• _DATA PROVIDED_:
+===+

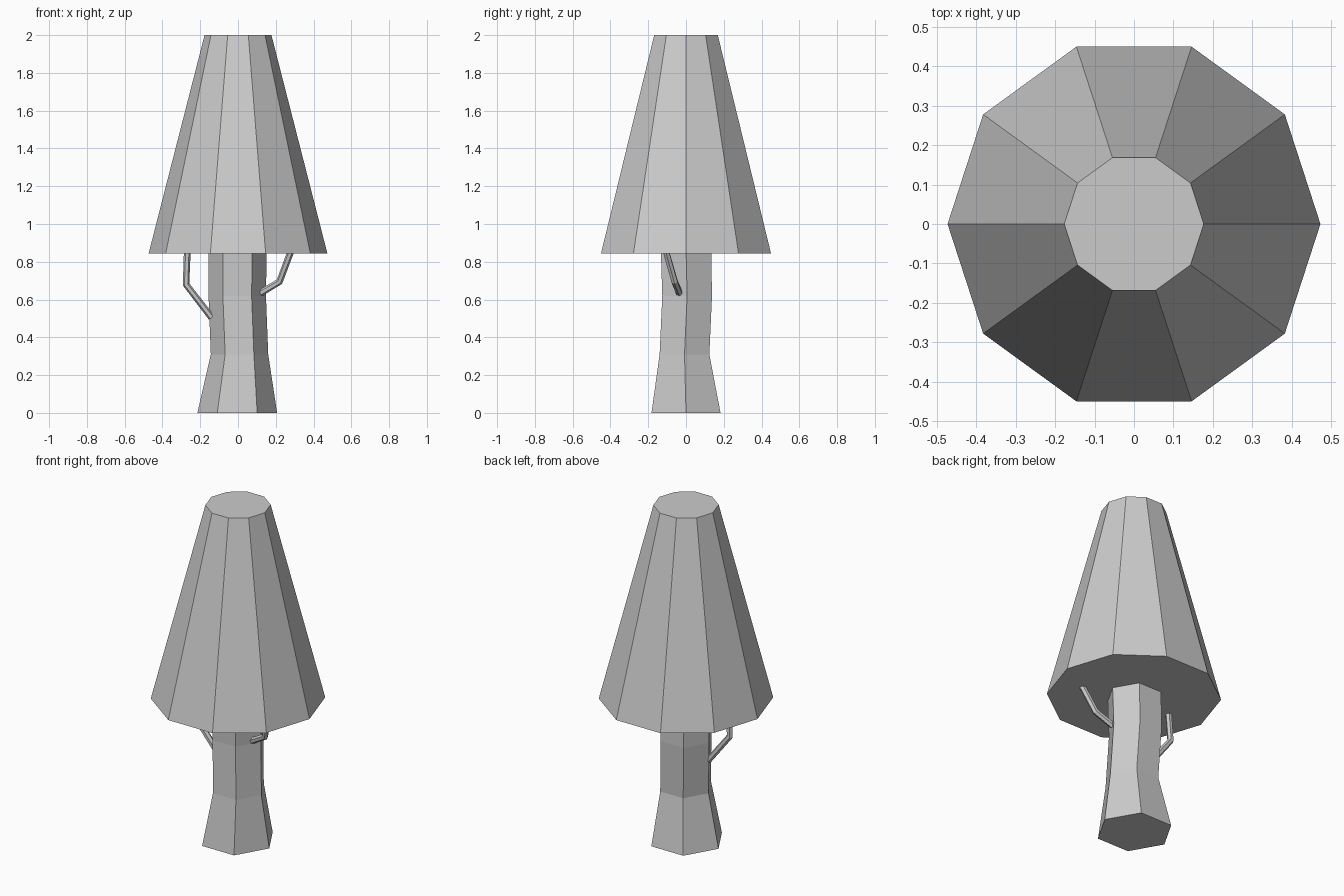
import bpy, bmesh
from math import cos, sin, tau
from mathutils import Vector

if "Cube" in bpy.data.objects:
    bpy.data.objects.remove(bpy.data.objects["Cube"], do_unlink=True)

grey = bpy.data.materials.new("plain grey")
grey.use_nodes = True
grey.diffuse_color = (0.6, 0.6, 0.6, 1)
grey.node_tree.nodes["Principled BSDF"].inputs["Base Color"].default_value = grey.diffuse_color


def loft(name, rings):
    """Skin a list of vertex rings into a closed flat-faced solid."""
    bm = bmesh.new()
    loops = [[bm.verts.new(p) for p in ring] for ring in rings]
    n = len(loops[0])
    for a, b in zip(loops, loops[1:]):
        for i in range(n):
            j = (i + 1) % n
            bm.faces.new((a[i], a[j], b[j], b[i]))
    bm.faces.new(loops[0][::-1])
    bm.faces.new(loops[-1])
    bmesh.ops.recalc_face_normals(bm, faces=bm.faces)
    mesh = bpy.data.meshes.new(name)
    bm.to_mesh(mesh)
    bm.free()
    mesh.materials.append(grey)
    obj = bpy.data.objects.new(name, mesh)
    bpy.context.collection.objects.link(obj)
    return obj


def level_ring(x, y, z, radius, sides):
    return [(x + radius * cos(tau * i / sides), y + radius * sin(tau * i / sides), z)
            for i in range(sides)]


def branch(name, points, radius=0.018, sides=6):
    """Thin bent tube following a short path, mitred at the bends."""
    pts = [Vector(p) for p in points]
    rings = []
    for k, p in enumerate(pts):
        before = (p - pts[max(k - 1, 0)]).normalized()
        after = (pts[min(k + 1, len(pts) - 1)] - p).normalized()
        direction = (before + after).normalized()
        u = Vector((0, 1, 0)).cross(direction).normalized()
        v = direction.cross(u)
        rings.append([p + radius * (u * cos(tau * i / sides) + v * sin(tau * i / sides))
                      for i in range(sides)])
    return loft(name, rings)


# Tapered ten-sided foliage
loft("foliage", [level_ring(0, 0, 0.845, 0.473, 10), level_ring(0, 0, 2, 0.177, 10)])

# Slightly crooked six-sided trunk, flared at the foot
trunk_levels = [(-0.004, 0, 0, 0.211), (0.008, -0.008, 0.31, 0.152),
                (-0.004, 0.006, 0.62, 0.152), (-0.002, 0, 0.87, 0.154)]
loft("trunk", [level_ring(*level, 6) for level in trunk_levels])

# Bent side branches reaching up into the foliage
branch("right_branch", [(-0.14, -0.01, 0.505), (-0.275, -0.02, 0.68), (-0.268, -0.03, 0.87)])
branch("left_branch", [(0.12, -0.035, 0.635), (0.22, -0.06, 0.695), (0.285, -0.11, 0.87)])
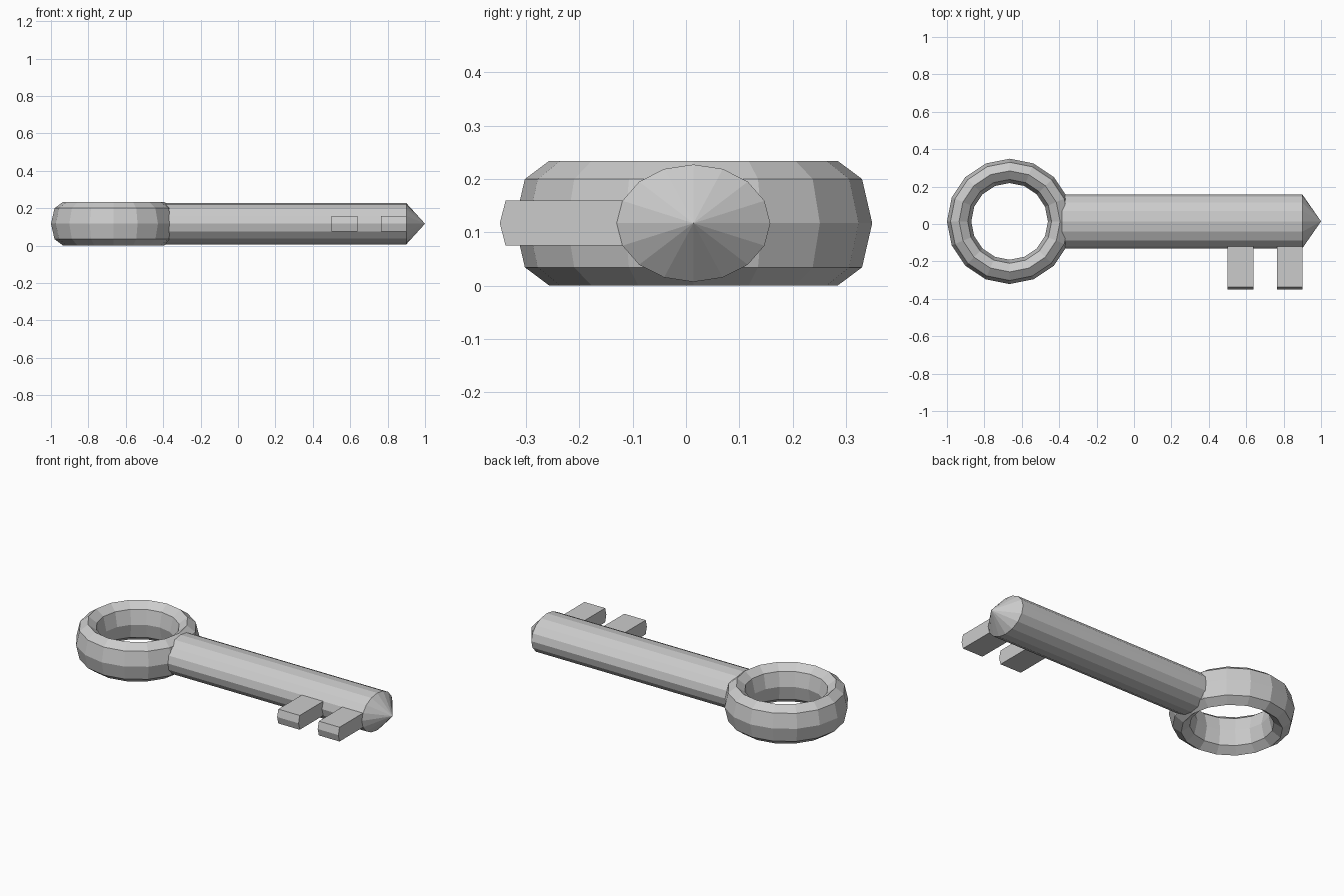
import bpy, bmesh
from math import cos, sin, pi

if "Cube" in bpy.data.objects:
    bpy.data.objects.remove(bpy.data.objects["Cube"])

YC, ZC = 0.014, 0.117


def finish(name, bm):
    bmesh.ops.recalc_face_normals(bm, faces=bm.faces[:])
    me = bpy.data.meshes.new(name)
    bm.to_mesh(me)
    bm.free()
    ob = bpy.data.objects.new(name, me)
    bpy.context.collection.objects.link(ob)
    return ob


def bridge(bm, a, b):
    n = len(a)
    return [bm.faces.new((a[i], a[(i + 1) % n], b[(i + 1) % n], b[i])) for i in range(n)]


# Ring handle: 16 segments around, tall octagonal section
bm = bmesh.new()
rings = []
for i in range(16):
    t = 2 * pi * i / 16
    sec = []
    for j in range(8):
        p = 2 * pi * j / 8
        r = 0.27 + 0.065 * cos(p)
        sec.append(bm.verts.new((-0.665 + r * cos(t), YC + r * sin(t), ZC + 0.117 * sin(p))))
    rings.append(sec)
for i in range(16):
    bridge(bm, rings[i], rings[(i + 1) % 16])
finish("ring_handle", bm)

# Shaft: 16-sided oval tube with loops where the teeth start and stop
bm = bmesh.new()
SIDES = 16
loops = []
for x in (-0.4, 0.5, 0.64, 0.765, 0.9):
    loops.append([bm.verts.new((x, YC + 0.144 * cos(2 * pi * k / SIDES),
                                ZC + 0.11 * sin(2 * pi * k / SIDES))) for k in range(SIDES)])
bands = [bridge(bm, a, b) for a, b in zip(loops, loops[1:])]
bm.faces.new(loops[0])

# Pointed tip
tip = bm.verts.new((1.0, YC, ZC))
for k in range(SIDES):
    bm.faces.new((loops[-1][k], loops[-1][(k + 1) % SIDES], tip))

# Two teeth, extruded from the pair of side faces facing -y
for band in (bands[1], bands[3]):
    faces = [band[7], band[8]]
    res = bmesh.ops.extrude_face_region(bm, geom=faces)
    bmesh.ops.delete(bm, geom=[f for f in faces if f.is_valid], context='FACES')
    verts = [g for g in res["geom"] if isinstance(g, bmesh.types.BMVert)]
    bmesh.ops.translate(bm, verts=verts, vec=(0, -0.219, 0))
finish("shaft_with_teeth", bm)
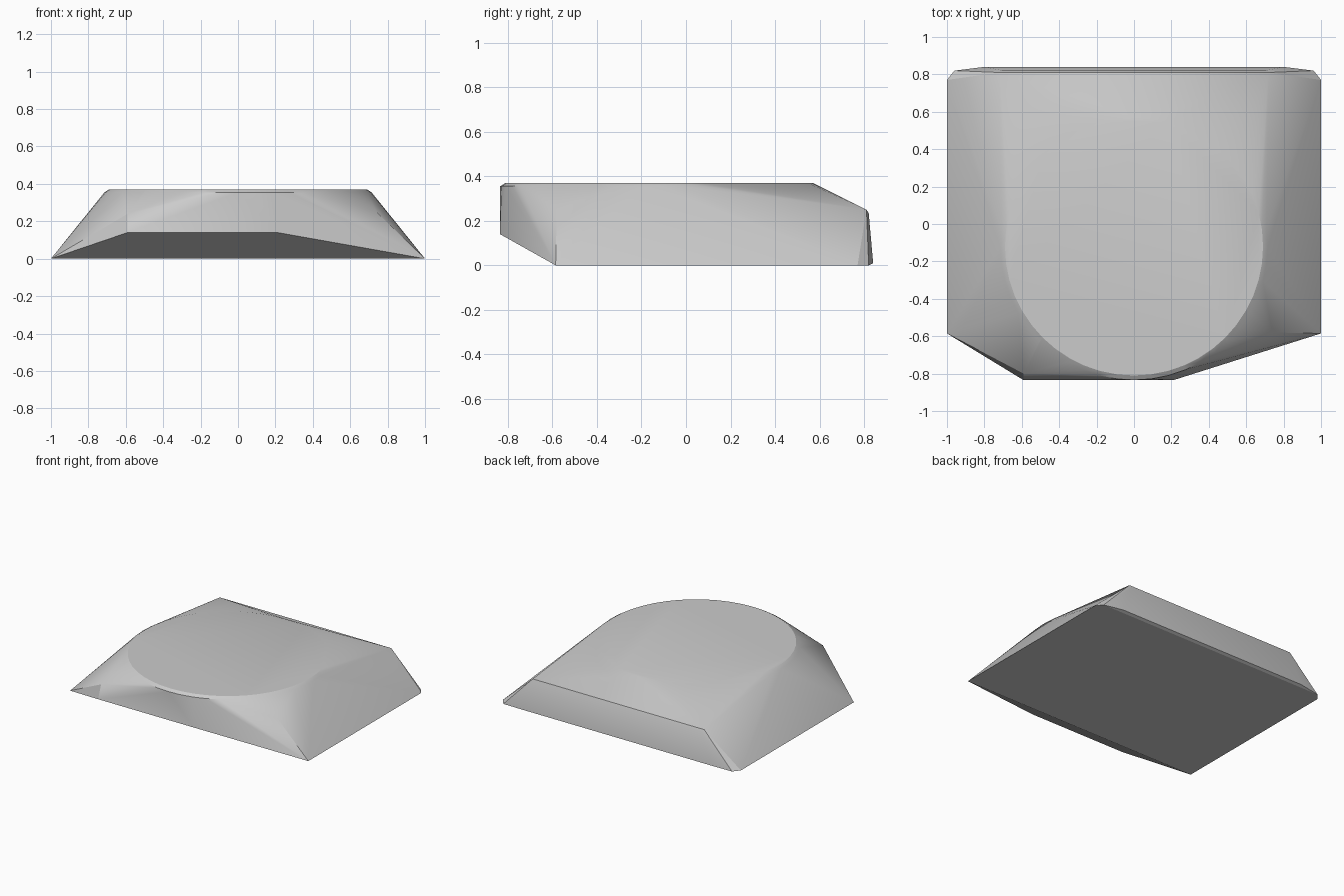
import bpy, bmesh, math

cube = bpy.data.objects.get("Cube")
if cube:
    bpy.data.objects.remove(cube, do_unlink=True)

grey = bpy.data.materials.new("plain grey")
grey.use_nodes = True
colour = (0.6, 0.6, 0.6, 1)
grey.diffuse_color = colour
grey.node_tree.nodes["Principled BSDF"].inputs["Base Color"].default_value = colour


def ring(radius, z, count=48):
    """Points of a level circle around the round top's centre."""
    return [(radius * math.cos(2 * math.pi * i / count),
             -0.12 + radius * math.sin(2 * math.pi * i / count), z)
            for i in range(count)]


# Round top with a softened rim
points = ring(0.69, 0.37) + ring(0.714, 0.355)

# Base corners and the back ridge, mirrored left and right
for side in (-1, 1):
    points += [(side * x, y, z) for x, y, z in (
        (1, -0.585, 0), (1, 0.77, 0), (0.96, 0.82, 0), (0.8, 0.84, 0.01),
        (0.72, 0.81, 0.25), (0.7, 0.82, 0.235))]

# Uneven front lip and its shoulders
points += [(-0.59, -0.835, 0.14), (0.21, -0.835, 0.14),
           (-0.59, -0.8, 0.24), (0.74, -0.58, 0.25)]

# Wrap the outline points in one faceted skin
bm = bmesh.new()
for p in points:
    bm.verts.new(p)
hull = bmesh.ops.convex_hull(bm, input=bm.verts)
loose = {v for v in hull["geom_interior"] + hull["geom_unused"]
         if isinstance(v, bmesh.types.BMVert)}
bmesh.ops.delete(bm, geom=list(loose), context="VERTS")
bmesh.ops.dissolve_limit(bm, angle_limit=math.radians(0.5),
                         verts=bm.verts, edges=bm.edges)
bmesh.ops.recalc_face_normals(bm, faces=bm.faces)

mesh = bpy.data.meshes.new("faceted_block")
bm.to_mesh(mesh)
bm.free()
mesh.materials.append(grey)
block = bpy.data.objects.new("faceted_block", mesh)
bpy.context.collection.objects.link(block)

# Soft sides with crisp outer edges
bpy.context.view_layer.objects.active = block
block.select_set(True)
bpy.ops.object.shade_smooth_by_angle(angle=math.radians(25))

+===+

• _PROBLEM TO WORK ON_: If a line in the records above holds the string "name", copy it out.

• _EXERCISE RESULT_:
def loft(name, rings):
    mesh = bpy.data.meshes.new(name)
    obj = bpy.data.objects.new(name, mesh)
def branch(name, points, radius=0.018, sides=6):
    return loft(name, rings)
def finish(name, bm):
    me = bpy.data.meshes.new(name)
    ob = bpy.data.objects.new(name, me)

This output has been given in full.